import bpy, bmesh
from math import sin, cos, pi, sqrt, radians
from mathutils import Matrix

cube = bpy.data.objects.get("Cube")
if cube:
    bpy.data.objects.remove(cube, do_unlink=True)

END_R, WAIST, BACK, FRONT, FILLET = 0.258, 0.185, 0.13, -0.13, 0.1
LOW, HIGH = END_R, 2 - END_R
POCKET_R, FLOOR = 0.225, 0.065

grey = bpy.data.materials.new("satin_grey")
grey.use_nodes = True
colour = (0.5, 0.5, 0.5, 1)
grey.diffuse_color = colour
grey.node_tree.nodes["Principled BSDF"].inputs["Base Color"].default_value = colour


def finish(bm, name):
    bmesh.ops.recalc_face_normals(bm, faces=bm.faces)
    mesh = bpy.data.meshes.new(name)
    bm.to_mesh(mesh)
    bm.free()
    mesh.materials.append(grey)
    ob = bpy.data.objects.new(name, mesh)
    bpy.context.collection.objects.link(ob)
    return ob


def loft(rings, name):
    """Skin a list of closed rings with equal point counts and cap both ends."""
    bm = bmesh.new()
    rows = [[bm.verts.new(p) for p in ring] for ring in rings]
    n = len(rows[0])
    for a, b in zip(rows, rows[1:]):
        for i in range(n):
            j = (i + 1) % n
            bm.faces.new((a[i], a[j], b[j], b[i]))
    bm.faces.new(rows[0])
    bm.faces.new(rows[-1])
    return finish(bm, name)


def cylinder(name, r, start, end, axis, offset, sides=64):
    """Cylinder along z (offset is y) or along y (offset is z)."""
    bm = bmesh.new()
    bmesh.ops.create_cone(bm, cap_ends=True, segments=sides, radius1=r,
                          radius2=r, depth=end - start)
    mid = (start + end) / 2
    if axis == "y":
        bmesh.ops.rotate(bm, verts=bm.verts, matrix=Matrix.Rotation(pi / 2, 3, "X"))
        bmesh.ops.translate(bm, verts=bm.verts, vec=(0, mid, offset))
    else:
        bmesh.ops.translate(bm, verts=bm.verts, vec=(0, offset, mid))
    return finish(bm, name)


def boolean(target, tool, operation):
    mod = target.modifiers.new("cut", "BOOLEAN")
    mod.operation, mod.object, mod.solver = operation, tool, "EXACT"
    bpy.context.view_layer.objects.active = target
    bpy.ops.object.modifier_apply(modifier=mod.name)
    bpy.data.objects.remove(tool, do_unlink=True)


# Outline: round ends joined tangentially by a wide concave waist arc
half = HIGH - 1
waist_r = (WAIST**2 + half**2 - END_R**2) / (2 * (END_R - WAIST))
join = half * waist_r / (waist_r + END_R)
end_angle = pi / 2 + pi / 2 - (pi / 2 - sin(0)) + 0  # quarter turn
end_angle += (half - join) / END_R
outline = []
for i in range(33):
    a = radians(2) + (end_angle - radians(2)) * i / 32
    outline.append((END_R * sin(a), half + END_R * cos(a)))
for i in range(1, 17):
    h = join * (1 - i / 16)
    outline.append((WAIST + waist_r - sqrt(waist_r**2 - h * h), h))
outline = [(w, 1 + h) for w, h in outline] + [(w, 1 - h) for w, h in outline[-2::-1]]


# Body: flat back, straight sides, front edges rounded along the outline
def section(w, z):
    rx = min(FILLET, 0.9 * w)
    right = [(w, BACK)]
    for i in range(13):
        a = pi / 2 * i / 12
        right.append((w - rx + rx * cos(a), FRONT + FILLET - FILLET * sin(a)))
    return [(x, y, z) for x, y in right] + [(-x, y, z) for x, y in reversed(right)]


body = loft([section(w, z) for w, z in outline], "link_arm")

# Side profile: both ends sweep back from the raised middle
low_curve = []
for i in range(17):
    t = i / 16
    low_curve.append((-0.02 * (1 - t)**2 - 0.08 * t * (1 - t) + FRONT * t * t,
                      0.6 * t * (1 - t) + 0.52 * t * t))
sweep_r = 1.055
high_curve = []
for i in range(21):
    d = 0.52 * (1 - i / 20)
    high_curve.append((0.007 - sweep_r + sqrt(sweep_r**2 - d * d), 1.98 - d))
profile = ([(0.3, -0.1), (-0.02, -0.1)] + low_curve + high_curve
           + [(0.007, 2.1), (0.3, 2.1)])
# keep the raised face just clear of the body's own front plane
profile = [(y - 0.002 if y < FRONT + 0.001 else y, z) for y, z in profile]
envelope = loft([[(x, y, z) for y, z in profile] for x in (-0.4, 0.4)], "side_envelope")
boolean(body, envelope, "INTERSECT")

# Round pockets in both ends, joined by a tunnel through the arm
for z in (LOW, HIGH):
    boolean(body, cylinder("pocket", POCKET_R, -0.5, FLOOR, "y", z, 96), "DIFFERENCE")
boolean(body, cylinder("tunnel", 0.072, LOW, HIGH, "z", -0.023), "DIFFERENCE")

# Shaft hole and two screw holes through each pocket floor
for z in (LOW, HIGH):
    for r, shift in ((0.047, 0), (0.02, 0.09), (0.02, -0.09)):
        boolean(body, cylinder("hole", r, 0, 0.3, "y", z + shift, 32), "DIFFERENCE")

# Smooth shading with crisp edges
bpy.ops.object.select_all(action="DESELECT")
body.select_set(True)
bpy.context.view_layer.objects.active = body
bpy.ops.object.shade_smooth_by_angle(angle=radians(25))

Directions
Please give back only the lines between the first line of the entries and the line with "grey.diffuse_color = colour", both ends included, word for word.

Answer to this problem
import bpy, bmesh
from math import sin, cos, pi, sqrt, radians
from mathutils import Matrix

cube = bpy.data.objects.get("Cube")
if cube:
    bpy.data.objects.remove(cube, do_unlink=True)

END_R, WAIST, BACK, FRONT, FILLET = 0.258, 0.185, 0.13, -0.13, 0.1
LOW, HIGH = END_R, 2 - END_R
POCKET_R, FLOOR = 0.225, 0.065

grey = bpy.data.materials.new("satin_grey")
grey.use_nodes = True
colour = (0.5, 0.5, 0.5, 1)
grey.diffuse_color = colour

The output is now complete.